' WILLIAM SHAKESPEARE
PRINCESSES WERE RAISED TO BE DEVOUT, OBEDIENT, AND faithful. When sent to meet their new husbands, they set off with every intention of retaining these vital qualities in their new lives. What happened over the years that made so many of them lose their religion, their obedience, and their fidelity
When imagining the life of a princess bride, we envision opulent rooms boasting every comfort, efficient servants carrying out her every whim, a wardrobe of luxurious gowns, and a jewel box bursting with sparkling gems. We can hear the sweet strains of violins at a candlelit ball, smell the aroma of succulent roasted meats at the banquet table. We picture her handsome loving husband, her growing brood of healthy children, and envy her.
And yet the queen was often chained to a husband who didn't want her, didn't even want to sleep with her. Her children were taken out of her control and raised by palace officials as property of the state. She was forced to stand by patiently while doctors killed her children by bleeding them to death.
Her servants were often spies in the pay of her enemies. Nor was her life what we would call physically comfortable, let alone luxurious. For several months a year, drafts sliced through palace rooms like knives. Rats and insects nested behind gilded walls. Nor was the queen consort necessarily rolling in money; she possessed only the funds which her husband chose to bestow upon her ' in some cases, nothing.
Until the mid-nineteenth century when travel became easier, the princess sent off to wed a foreign monarch would likely never see her family again. The childhood friends and devoted servants she brought to her new country caused jealous intrigues and were often sent home as meddling intruders, leaving the princess alone and friendless.
Perhaps we will begin to comprehend why a decent God-fearing woman, cast upon a foreign shore bereft of family and friends, might jump into an adulterous affair, might seek a little love and understanding in the midst of her misery.

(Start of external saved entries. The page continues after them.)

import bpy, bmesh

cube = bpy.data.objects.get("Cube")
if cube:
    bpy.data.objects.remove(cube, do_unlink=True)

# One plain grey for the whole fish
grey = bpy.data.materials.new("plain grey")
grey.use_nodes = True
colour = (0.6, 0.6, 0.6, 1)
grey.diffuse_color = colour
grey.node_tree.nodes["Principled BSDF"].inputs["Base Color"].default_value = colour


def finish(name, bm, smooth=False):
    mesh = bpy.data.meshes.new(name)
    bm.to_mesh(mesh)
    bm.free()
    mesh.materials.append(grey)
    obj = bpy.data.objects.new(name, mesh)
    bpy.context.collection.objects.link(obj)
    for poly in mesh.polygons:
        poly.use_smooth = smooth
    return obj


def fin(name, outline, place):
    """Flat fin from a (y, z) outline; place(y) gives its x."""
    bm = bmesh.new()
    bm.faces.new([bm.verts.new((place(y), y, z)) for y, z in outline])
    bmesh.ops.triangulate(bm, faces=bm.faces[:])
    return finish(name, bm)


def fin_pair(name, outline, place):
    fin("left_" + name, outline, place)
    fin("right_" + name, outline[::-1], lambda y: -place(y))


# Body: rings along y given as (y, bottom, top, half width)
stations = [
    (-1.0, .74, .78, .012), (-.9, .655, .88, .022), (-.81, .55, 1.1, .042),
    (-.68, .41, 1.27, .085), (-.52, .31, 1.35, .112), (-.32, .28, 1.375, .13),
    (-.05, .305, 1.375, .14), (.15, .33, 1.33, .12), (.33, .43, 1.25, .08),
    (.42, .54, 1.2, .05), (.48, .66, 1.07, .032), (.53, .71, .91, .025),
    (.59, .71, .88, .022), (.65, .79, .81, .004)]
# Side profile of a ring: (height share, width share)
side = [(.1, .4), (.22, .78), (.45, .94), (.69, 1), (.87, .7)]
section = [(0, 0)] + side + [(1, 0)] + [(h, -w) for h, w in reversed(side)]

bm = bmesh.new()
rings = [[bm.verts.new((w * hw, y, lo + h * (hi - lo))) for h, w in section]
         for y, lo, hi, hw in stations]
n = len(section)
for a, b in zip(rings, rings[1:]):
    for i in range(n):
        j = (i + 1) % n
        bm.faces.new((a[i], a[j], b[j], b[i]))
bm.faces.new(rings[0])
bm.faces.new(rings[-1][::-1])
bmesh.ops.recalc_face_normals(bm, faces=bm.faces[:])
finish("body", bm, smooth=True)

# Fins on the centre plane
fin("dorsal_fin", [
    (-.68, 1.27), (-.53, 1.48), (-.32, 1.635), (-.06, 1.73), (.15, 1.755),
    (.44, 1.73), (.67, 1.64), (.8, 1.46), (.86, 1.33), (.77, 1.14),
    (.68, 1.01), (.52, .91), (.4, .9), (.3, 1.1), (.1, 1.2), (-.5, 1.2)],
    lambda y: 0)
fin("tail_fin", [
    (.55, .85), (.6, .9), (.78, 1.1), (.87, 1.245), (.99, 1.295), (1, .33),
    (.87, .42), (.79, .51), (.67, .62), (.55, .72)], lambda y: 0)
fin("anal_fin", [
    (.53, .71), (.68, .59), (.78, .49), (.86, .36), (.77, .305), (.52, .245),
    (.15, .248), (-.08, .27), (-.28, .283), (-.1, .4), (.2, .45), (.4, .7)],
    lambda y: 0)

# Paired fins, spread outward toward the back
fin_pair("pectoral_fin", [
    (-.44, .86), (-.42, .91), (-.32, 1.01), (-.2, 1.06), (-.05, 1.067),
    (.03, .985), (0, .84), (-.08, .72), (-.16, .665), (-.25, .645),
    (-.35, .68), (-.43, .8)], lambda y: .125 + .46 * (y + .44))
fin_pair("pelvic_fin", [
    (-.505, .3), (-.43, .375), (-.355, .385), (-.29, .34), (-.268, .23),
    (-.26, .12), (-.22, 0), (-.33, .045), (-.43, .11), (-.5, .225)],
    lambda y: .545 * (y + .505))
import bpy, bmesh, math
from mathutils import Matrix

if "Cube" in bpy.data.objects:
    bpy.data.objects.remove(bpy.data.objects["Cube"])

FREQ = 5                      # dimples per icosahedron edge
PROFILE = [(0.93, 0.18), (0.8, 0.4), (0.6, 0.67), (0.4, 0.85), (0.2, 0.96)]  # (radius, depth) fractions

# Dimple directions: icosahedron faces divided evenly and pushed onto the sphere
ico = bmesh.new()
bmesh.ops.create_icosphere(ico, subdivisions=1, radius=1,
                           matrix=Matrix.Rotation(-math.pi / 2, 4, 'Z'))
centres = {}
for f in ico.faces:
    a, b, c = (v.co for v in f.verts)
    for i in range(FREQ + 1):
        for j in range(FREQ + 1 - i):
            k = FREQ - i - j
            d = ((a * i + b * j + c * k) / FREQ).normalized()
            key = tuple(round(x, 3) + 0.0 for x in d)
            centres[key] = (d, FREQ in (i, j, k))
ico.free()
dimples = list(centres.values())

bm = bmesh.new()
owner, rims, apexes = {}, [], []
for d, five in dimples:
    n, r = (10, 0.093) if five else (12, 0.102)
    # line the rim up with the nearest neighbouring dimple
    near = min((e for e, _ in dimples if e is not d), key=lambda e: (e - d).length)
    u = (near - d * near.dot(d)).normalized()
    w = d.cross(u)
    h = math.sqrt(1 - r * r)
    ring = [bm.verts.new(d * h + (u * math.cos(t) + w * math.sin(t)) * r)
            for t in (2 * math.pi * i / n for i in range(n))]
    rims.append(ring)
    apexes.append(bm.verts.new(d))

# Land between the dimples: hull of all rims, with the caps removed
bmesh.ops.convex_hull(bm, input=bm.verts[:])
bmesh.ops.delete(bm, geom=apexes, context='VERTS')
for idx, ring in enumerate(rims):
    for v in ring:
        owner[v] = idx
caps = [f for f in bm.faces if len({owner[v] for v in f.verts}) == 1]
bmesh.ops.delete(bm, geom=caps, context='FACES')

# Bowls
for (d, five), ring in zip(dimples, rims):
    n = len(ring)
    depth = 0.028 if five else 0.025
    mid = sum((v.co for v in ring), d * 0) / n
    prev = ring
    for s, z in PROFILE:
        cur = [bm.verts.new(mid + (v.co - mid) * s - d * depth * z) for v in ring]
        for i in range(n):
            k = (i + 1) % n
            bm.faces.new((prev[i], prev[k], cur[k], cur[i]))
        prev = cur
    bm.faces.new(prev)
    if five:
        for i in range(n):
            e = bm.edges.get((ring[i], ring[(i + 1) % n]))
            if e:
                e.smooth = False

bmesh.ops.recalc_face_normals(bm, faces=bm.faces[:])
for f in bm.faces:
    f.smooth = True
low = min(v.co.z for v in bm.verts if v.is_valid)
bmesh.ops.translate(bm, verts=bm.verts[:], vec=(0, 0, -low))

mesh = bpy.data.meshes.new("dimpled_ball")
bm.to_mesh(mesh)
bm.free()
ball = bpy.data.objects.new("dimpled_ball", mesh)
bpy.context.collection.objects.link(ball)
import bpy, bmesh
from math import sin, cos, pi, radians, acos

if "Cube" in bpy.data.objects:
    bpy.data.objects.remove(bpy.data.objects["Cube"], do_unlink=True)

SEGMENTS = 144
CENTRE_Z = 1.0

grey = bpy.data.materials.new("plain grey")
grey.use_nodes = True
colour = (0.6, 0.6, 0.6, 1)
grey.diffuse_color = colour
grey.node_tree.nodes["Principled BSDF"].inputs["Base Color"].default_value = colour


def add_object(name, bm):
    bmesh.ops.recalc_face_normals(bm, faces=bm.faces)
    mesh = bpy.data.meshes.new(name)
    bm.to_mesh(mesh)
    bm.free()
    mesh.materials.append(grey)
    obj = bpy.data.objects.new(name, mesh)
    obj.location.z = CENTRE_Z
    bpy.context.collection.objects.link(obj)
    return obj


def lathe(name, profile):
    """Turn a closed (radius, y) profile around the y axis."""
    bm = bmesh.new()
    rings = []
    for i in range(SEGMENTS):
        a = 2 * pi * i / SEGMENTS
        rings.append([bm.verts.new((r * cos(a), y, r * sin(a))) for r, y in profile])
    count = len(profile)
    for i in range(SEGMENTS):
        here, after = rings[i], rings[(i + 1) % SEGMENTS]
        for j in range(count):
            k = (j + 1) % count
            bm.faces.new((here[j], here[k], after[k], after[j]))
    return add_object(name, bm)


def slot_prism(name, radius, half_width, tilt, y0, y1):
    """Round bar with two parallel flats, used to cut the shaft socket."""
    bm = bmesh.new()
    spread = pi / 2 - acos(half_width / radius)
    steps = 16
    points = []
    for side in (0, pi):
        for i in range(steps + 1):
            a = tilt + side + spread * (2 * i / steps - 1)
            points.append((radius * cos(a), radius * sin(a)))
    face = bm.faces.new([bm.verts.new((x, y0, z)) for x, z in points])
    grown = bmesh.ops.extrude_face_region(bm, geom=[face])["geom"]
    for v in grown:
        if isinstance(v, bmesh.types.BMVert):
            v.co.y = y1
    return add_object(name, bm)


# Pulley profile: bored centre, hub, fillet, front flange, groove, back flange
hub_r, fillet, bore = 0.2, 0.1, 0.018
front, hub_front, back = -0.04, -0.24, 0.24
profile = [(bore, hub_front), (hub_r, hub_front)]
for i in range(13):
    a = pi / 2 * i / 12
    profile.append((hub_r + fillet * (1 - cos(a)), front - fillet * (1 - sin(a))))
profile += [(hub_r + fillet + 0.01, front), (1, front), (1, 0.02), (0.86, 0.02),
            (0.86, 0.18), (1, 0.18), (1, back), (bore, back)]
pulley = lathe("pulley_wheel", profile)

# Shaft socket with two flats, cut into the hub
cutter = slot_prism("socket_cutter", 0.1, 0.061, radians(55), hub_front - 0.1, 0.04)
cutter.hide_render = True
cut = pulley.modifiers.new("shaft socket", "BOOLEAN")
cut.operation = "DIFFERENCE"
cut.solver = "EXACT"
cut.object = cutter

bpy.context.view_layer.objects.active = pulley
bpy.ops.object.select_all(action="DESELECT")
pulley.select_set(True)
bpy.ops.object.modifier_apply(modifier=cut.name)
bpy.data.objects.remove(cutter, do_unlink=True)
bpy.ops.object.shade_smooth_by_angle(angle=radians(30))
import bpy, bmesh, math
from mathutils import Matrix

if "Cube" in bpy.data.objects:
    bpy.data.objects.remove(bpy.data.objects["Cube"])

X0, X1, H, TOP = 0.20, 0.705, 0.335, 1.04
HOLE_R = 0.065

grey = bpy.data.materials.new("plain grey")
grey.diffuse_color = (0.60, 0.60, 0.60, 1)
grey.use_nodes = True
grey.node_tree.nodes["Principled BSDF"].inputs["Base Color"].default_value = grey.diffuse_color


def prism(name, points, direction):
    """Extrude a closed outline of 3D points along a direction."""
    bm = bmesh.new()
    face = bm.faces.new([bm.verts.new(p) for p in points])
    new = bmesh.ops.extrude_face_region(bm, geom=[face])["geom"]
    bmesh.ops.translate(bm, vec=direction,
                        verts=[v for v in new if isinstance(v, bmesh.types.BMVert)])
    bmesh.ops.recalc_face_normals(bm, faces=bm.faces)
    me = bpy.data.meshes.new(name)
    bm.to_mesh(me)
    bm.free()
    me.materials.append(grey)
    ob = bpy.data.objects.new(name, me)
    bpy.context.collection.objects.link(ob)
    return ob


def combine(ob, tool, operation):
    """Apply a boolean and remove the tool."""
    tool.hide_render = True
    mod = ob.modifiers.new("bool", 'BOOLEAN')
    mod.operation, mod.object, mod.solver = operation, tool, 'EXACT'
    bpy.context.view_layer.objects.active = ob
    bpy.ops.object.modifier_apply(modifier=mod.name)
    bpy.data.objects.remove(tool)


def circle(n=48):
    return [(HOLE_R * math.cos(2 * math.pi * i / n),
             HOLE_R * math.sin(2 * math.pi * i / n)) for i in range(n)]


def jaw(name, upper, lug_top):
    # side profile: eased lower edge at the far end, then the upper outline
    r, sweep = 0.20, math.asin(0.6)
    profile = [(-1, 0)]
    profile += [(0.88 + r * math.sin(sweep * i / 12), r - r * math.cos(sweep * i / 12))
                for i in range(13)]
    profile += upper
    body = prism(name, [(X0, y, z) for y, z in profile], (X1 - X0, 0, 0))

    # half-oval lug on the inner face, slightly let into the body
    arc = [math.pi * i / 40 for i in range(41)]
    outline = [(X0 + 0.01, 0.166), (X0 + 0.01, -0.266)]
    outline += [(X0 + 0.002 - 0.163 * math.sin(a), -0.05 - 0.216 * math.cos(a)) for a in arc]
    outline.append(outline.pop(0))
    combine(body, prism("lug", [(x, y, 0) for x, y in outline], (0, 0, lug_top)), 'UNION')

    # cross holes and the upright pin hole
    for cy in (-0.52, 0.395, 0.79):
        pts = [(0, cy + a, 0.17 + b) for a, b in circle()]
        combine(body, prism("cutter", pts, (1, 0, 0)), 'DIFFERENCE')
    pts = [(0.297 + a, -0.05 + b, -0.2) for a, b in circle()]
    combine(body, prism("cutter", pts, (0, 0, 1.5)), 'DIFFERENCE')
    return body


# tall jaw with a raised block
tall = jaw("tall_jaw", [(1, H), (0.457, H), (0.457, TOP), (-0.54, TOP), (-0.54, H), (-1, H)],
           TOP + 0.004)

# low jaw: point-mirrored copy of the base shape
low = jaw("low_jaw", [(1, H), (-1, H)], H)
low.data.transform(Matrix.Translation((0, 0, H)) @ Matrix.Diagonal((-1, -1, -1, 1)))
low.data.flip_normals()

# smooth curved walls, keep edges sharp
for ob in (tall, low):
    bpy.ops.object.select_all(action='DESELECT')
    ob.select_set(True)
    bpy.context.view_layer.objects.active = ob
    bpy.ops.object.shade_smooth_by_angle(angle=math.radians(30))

The beauty of royal lodgings increased with the centuries. The medieval queen spent most of her time in the great hall, a large dark chamber with slits for windows and an enormous hearth. Meals were served here, and in between meals the queen sewed with her ladies and met with subjects seeking mercy or justice. But she was not alone in the hall; also present were the rest of the royal family, the entire court, bustling servants, and flea-bitten dogs hunting for food scraps on the rush-covered floor. There was scant furniture, and that was uncomfortable ' tables, benches, and, for the queen, a stiff high-backed chair. Vivid tapestries covered the stone walls but did little to dispel the gloom.